FAST ENOUGH? For all of his attention to the needs of business, Tsongas admits that before Tuesday's eight-point vic-tory over Arkansas Governor Bill Clinton, he wasn't exactly being flooded with business support. But he's hopeful. "Once they begin to say, 'Gee, this guy has a chance,' the chemistry changes. The question is, does it change fast enough to keep us alive?"
Tsongas' tenuous front-runner status and iconoclastic bent may not suit the un-Democrat too well, especially in the South and Midwest. Once Tsongas is placed under the media microscope, "his appeal may wear off pretty quickly," warns Republican strategist Kevin Phillips. The front-runner's service on corporate boards should suffice to explain his probusiness slant, says Phillips.
In New Hampshire, the seeming novelty of his economic program took Tsongas a long way. In the weeks to come, however, he is sure to be hit withharder questions about his service as a lobbyist for Drexel Burnham Lambert Inc. and other corporate interests.
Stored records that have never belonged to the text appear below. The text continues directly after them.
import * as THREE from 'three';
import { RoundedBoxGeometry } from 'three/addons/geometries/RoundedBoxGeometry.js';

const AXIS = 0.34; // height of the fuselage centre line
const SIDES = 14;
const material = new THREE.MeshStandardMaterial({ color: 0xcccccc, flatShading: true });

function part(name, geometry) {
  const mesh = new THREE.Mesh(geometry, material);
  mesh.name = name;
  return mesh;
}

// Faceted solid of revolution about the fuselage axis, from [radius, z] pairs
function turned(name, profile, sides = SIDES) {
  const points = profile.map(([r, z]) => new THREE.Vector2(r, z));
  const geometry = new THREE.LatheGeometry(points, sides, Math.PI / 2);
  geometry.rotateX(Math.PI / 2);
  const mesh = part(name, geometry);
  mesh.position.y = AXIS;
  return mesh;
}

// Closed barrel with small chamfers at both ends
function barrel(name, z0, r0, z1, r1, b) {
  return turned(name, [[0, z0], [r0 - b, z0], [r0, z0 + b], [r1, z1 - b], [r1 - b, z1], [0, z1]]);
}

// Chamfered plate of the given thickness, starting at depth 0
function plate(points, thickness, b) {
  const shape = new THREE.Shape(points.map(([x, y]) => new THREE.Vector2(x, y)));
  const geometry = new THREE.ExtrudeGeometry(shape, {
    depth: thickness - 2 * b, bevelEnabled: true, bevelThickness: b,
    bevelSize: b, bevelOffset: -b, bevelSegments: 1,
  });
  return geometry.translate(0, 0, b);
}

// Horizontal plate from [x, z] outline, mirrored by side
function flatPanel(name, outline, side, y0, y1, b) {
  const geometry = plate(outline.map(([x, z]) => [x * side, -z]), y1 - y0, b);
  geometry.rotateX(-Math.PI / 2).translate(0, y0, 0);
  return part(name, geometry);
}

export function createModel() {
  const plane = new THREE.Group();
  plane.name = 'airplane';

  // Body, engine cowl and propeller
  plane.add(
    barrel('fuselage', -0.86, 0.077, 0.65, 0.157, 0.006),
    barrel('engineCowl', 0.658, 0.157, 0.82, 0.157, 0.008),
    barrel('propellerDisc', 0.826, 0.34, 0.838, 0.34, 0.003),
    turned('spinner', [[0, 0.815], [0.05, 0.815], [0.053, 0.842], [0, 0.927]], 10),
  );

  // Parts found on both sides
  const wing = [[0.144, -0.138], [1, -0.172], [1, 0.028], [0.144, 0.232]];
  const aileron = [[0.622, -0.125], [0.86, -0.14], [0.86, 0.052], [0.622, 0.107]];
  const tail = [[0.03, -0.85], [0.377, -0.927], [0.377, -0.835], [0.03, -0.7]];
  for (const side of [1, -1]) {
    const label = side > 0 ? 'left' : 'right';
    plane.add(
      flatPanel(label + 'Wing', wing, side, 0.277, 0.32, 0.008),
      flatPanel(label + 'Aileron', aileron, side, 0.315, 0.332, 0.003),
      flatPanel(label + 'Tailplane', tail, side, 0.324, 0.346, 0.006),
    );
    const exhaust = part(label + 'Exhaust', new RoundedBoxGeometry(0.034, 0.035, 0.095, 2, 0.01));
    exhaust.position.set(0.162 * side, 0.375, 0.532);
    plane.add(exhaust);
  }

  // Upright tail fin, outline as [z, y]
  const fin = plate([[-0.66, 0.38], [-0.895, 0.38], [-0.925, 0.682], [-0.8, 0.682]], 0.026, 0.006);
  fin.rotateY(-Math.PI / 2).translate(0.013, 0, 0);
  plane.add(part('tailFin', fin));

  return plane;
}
In other words, Tsongas will undergo the same sort of trial-by-media that singed Clinton.
Tsongas' preaching against the economics of instant gratification--while promising a better future--appealed in New Hampshire, where recession-weary voters distrust easy solutions. It may be a much tougher sell in the delegate-rich primaries that lie ahead.
YOU SURE HE'S A DEMOCRAT? TSONGAS POLICIES THAT MAKE THE OLD GUARD SEE RED MIDDLE-CLASS TAX CUT Opposes it, calling it a "Santa Claus" giveaway to parents, to be paid for by their children CAPITAL-GAINS TAX CUT Favors a cut in taxes on stock sales. The longer the holding period, the smaller the tax rate. Lowest rates go to investment in smaller outfits EDUCATION Favors merit pay for teachers, longer school days, school choice, national standards for curriculums ENERGY Favors smaller, safer nuclear plants, emphasizes conservation, natural gas, and renewable energy, warns that coal and oil are "poisons" leading to global warming DATA: A CALL TO ECONOMIC ARMS, BY PAUL E. TSONGAS